In June 2008 a friend alerted me to the unveiling of some lovely old hand-painted shop signs on 136 Grays Inn Road. The shop was being renovated and the plain wooden fascias that had been in place for decades had been removed to reveal some lovely lettering showing that in an earlier life the shop had been home to an electrical components retailer (see below, top left and top middle).
Later that same year I took some more photos when all the signs were more visible. Crackled paint, drop shadows. Lovely.
We hoped that these old signs would continue to be visible in the future but they were covered up again. I think they were initially covered with more boards. I think the site became a cafe. (Peter, please correct me here if I am wrong please!)
Two months ago I was in Grays Inn Road again. I stopped in my tracks when I saw what it looks like now – the shop is up for sale/rent, having spent a while as a hairdressers. White gloss has been applied straight over the top of the lovely old lettering and, at certain angles, the words can be seen ghosting through the paint. The bottom right image shows the 'components/switchgear' panel.
Is this progress?
I am sad. Very sad. :-(

10 March 2013

Now, this is street art

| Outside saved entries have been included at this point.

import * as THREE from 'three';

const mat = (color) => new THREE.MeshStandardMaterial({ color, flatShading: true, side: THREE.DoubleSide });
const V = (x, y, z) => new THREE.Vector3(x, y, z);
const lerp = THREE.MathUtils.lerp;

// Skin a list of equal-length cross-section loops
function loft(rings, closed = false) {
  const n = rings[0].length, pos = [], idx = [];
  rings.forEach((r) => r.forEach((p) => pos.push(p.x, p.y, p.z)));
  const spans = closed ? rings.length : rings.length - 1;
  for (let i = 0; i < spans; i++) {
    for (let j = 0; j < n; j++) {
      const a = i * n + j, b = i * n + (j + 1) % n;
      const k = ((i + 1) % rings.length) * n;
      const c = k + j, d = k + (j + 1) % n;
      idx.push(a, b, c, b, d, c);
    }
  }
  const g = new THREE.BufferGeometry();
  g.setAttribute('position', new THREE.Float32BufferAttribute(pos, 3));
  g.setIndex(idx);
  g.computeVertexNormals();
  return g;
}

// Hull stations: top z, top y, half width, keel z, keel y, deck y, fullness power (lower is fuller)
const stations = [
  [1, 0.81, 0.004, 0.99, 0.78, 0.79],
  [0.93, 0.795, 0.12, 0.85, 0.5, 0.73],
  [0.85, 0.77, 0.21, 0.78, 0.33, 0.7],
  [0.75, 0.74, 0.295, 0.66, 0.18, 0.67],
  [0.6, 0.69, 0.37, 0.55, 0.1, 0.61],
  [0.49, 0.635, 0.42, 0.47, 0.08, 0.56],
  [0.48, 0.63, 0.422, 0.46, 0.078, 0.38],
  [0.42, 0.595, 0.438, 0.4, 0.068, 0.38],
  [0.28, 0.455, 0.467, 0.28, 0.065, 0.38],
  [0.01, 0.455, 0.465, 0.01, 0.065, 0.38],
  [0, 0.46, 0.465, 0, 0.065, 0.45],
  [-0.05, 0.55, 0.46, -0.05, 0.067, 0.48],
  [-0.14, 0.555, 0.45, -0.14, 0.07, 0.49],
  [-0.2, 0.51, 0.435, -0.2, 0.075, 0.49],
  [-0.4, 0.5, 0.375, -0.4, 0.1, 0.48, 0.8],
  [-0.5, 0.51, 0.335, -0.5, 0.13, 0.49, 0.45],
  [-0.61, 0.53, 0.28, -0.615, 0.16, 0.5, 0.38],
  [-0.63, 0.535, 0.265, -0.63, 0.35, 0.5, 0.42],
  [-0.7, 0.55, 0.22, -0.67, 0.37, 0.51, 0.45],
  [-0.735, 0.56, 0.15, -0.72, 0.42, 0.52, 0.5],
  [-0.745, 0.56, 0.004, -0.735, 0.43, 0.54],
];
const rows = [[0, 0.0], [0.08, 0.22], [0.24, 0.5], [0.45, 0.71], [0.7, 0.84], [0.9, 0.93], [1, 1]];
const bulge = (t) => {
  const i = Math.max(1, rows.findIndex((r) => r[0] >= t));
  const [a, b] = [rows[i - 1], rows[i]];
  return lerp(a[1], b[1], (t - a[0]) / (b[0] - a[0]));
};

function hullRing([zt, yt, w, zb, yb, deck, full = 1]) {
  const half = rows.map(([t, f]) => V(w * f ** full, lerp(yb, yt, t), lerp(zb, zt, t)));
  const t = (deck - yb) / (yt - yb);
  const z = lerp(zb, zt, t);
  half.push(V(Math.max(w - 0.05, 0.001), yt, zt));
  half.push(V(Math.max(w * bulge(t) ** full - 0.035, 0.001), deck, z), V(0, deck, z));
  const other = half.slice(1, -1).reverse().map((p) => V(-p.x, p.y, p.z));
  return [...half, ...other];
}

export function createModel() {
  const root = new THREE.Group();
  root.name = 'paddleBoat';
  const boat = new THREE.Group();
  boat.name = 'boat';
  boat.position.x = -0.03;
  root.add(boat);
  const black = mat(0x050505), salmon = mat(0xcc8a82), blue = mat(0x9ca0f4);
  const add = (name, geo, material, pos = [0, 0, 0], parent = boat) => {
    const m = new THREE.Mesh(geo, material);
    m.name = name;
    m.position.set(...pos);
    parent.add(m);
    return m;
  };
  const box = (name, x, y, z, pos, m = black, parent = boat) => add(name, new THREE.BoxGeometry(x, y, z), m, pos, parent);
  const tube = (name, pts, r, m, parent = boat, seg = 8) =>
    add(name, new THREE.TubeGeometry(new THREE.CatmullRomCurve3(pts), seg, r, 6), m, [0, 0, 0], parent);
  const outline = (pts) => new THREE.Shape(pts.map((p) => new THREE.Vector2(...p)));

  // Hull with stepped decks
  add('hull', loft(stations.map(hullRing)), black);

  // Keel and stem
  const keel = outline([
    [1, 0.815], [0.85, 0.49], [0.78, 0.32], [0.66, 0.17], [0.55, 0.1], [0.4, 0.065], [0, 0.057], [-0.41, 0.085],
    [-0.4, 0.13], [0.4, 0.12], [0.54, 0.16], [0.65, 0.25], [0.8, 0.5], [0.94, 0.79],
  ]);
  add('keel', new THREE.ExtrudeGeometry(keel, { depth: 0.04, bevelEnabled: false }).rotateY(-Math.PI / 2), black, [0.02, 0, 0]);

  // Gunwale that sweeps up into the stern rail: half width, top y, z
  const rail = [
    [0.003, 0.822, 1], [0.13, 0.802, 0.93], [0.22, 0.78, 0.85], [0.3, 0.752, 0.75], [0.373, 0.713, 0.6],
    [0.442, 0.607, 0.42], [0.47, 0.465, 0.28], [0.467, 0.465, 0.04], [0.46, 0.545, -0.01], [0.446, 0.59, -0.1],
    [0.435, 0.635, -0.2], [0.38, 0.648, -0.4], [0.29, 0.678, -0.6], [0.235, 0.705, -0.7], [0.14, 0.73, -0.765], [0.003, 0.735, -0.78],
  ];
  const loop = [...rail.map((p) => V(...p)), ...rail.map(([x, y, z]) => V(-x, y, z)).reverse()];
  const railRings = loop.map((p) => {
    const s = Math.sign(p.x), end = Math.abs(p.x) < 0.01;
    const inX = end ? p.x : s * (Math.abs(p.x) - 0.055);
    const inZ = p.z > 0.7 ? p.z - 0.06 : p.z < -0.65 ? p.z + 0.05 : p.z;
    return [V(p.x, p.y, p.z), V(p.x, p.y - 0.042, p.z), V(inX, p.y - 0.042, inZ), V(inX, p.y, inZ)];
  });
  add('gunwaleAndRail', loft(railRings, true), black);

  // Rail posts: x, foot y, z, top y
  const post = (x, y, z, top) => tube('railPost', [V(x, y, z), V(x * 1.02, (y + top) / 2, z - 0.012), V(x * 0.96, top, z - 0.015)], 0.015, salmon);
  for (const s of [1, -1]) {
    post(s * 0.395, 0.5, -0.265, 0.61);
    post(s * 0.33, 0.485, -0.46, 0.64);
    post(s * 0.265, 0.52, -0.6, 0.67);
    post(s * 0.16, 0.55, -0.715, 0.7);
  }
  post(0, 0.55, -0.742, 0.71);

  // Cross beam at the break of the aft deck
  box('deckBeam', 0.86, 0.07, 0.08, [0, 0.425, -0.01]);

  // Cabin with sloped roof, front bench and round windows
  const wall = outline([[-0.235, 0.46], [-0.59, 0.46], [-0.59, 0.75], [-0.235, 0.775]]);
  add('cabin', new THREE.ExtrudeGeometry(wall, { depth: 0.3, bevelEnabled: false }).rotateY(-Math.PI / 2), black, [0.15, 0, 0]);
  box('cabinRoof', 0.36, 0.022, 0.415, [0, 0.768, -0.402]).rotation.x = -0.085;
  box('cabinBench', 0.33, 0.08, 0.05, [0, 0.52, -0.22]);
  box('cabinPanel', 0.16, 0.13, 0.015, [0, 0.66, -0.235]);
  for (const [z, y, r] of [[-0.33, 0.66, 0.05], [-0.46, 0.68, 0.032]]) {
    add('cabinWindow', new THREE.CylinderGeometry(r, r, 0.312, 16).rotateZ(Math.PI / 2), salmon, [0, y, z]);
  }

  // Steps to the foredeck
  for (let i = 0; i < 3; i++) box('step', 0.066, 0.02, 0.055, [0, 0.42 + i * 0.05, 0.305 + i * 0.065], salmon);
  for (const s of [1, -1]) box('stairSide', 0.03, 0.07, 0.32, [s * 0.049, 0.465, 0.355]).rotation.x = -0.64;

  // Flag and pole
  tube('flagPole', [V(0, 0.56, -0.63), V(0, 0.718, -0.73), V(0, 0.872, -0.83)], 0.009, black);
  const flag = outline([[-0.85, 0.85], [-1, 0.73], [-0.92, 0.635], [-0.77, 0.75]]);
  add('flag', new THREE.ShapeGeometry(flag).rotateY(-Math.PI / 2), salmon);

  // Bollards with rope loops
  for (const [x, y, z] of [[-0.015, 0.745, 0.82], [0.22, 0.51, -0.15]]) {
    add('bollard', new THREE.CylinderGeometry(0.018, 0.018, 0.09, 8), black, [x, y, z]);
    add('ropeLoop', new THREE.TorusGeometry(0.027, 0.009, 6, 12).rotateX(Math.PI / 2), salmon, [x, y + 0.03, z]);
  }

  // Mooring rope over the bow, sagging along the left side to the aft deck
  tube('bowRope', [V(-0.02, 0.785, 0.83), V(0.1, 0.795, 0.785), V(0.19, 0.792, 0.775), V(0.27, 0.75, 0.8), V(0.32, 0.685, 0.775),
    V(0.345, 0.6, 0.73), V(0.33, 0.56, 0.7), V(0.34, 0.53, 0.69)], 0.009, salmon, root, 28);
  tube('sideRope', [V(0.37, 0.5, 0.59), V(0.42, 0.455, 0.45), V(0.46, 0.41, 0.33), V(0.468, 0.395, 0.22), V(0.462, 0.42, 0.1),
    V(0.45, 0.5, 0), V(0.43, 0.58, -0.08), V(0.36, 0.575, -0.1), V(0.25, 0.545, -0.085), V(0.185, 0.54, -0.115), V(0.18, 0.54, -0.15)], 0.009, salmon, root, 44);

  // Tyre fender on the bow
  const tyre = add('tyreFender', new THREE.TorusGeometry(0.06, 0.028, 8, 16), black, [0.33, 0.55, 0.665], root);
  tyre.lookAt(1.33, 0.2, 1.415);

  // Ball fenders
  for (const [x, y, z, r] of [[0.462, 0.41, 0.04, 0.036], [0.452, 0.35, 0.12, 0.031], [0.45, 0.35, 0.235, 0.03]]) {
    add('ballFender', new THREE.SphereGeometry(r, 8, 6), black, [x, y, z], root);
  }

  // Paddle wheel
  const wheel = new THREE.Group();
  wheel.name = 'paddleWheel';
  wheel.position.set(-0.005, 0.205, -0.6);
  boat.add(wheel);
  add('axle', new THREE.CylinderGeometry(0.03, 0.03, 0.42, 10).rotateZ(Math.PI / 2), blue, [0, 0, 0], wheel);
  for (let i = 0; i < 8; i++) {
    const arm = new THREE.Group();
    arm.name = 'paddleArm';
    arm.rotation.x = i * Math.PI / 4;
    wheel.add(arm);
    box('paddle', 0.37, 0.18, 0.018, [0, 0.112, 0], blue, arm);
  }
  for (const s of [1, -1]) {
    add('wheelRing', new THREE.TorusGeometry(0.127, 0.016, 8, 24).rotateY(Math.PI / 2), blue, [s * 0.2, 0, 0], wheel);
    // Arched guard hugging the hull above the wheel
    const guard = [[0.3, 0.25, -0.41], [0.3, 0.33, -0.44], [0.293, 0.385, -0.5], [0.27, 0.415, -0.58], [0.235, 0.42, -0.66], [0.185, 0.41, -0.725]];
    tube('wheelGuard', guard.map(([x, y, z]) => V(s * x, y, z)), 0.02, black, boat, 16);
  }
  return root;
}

On a street off Essex Road, Islington, I noticed that a cut down tree has been subtlely transformed into a nature-meets-geometrical-form thingummybob. It's signed TWRJ.I just did a bit of googling and found this video on YouTube about its creation.
Nice. More please.

7 March 2013

Holloway then and now

This is the first of a series that I will be posting about Holloway Road, my local high street.
In the late Victorian era, in the days of Mr Pooter, the road was lined with beautiful shops. Many ironmongers' shops (where Mr Pooter may have bought the red enamel for his washstand and bath) were packed to the brim and festooned with items for sale. 
Pugh Bros at No. 95-97 clearly illustrates this, offering all kinds of everything. I am not sure which of the two pictures is older – there may only be a year between them but, even so, the signs indicate that it was like a mini B&Q with extras – gas fittings, lanterns, ladders, lamps, tyres, wheels and more. You could even get your bicycle repaired at Pugh's.
Below you can see the huge change today where the building has been subsequently converted to a pub. It was The Wig and Gown, a reference to the court house further along the road, but has since become the The House of Hammerton – the drinking hole for the local brewery.

Then and now (2013)